Finding a job with a physical or mental disability is difficult. The unemployment rates are significantly higher than the non-disabled workforce, and underemployment is also disproportional. Individuals with disabilities typically work part-time, entry-level positions. Even recipients with college level or even advanced degrees have trouble obtaining full-time positions.
A common myth: disability benefits provide recipients the means to live a self-sustaining or even an affluent lifestyle. Disability recipients are twice as likely to live in poverty, and those rates are on the rise, up 17% since 1990. The labor force participation rate measures people who have jobs or are actively looking for a job. That statistic fell from 39.4% in 2009, to 34.5 % in 2015 – indicating that a segment of the American population in the most need of jobs have stopped searching for them altogether.
In the United States, 17.9% of individuals receiving disability benefits have work, representing 7.2 million Americans. The Americans with Disabilities Act protects these workers.
The simple answer is maybe. The ADA protects workers from discrimination. However, the law is not an affirmative mandate, and thus, does not put an undue burden on employers to hire individuals with disabilities or guarantee equal compensation. Running contrary to the ADA protections is a 1938 provision in the Fair Labor Standards Act.
This provision allows employers to apply to the Department of Labor for a waiver. The waiver can allow employers to pay lower wages to individuals with disabilities.
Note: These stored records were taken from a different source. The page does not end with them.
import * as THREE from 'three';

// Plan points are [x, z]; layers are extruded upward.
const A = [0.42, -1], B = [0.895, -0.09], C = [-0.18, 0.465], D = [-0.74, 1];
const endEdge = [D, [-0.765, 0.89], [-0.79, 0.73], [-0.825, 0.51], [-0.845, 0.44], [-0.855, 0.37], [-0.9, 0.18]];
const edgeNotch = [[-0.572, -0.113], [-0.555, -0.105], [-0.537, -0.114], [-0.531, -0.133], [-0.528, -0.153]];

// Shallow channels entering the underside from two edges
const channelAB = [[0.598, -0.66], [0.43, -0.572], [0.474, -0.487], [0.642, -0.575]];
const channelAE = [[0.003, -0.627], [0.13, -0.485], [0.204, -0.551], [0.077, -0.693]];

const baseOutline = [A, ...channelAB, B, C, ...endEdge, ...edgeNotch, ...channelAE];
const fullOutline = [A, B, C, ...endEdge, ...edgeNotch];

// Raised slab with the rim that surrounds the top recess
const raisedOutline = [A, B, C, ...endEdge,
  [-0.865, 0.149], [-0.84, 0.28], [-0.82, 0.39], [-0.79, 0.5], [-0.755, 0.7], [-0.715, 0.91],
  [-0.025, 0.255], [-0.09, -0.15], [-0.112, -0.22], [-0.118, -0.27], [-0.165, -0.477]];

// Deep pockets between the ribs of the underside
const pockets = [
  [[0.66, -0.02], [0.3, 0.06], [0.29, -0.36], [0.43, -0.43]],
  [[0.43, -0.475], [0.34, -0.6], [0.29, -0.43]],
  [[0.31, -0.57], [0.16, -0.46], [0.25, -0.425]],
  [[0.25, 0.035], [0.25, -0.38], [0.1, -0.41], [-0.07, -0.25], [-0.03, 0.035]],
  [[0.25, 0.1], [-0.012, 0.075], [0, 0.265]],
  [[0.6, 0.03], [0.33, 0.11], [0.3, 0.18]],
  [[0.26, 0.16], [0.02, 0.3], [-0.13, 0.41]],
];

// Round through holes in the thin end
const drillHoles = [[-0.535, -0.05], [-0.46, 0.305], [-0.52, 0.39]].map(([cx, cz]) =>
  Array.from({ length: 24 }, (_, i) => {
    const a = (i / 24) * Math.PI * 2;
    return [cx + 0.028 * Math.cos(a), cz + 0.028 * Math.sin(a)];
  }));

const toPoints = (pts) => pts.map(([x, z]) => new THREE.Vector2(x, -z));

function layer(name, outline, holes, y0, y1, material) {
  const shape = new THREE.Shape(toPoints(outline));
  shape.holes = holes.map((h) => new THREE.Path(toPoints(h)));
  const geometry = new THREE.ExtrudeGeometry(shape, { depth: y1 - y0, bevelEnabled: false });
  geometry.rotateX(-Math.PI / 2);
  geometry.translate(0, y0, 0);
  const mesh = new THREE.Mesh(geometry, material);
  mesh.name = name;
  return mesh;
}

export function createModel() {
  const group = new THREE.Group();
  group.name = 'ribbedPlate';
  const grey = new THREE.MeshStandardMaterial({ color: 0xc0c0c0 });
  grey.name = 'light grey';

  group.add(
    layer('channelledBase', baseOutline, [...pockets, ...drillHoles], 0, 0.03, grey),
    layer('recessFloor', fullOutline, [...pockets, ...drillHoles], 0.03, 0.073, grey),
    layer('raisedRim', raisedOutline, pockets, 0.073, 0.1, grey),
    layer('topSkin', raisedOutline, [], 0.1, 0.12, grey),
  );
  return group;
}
Today, approximately 195,000 disabled workers are paid sub-minimum wages under this 1938 provision.
The provisions in the Fair Labor Standards Act allows employers to base wages on output. In an industrial setting, if a non-disabled worker is able to package and label 100 boxes for shipment every hour for a wage of $10, and a disabled worker is only able to output 30 boxes, under the 1938 provision, the employer of said box factory is justified in paying the disabled worker $3 an hour for his or her reduced output.
If you or someone in your family is experiencing pay discrepancy due to a physical or mental disability, there may be a remedy for your case. We will research your claim, and advise you on how much in lost wages or pain and suffering you may be able to recoup.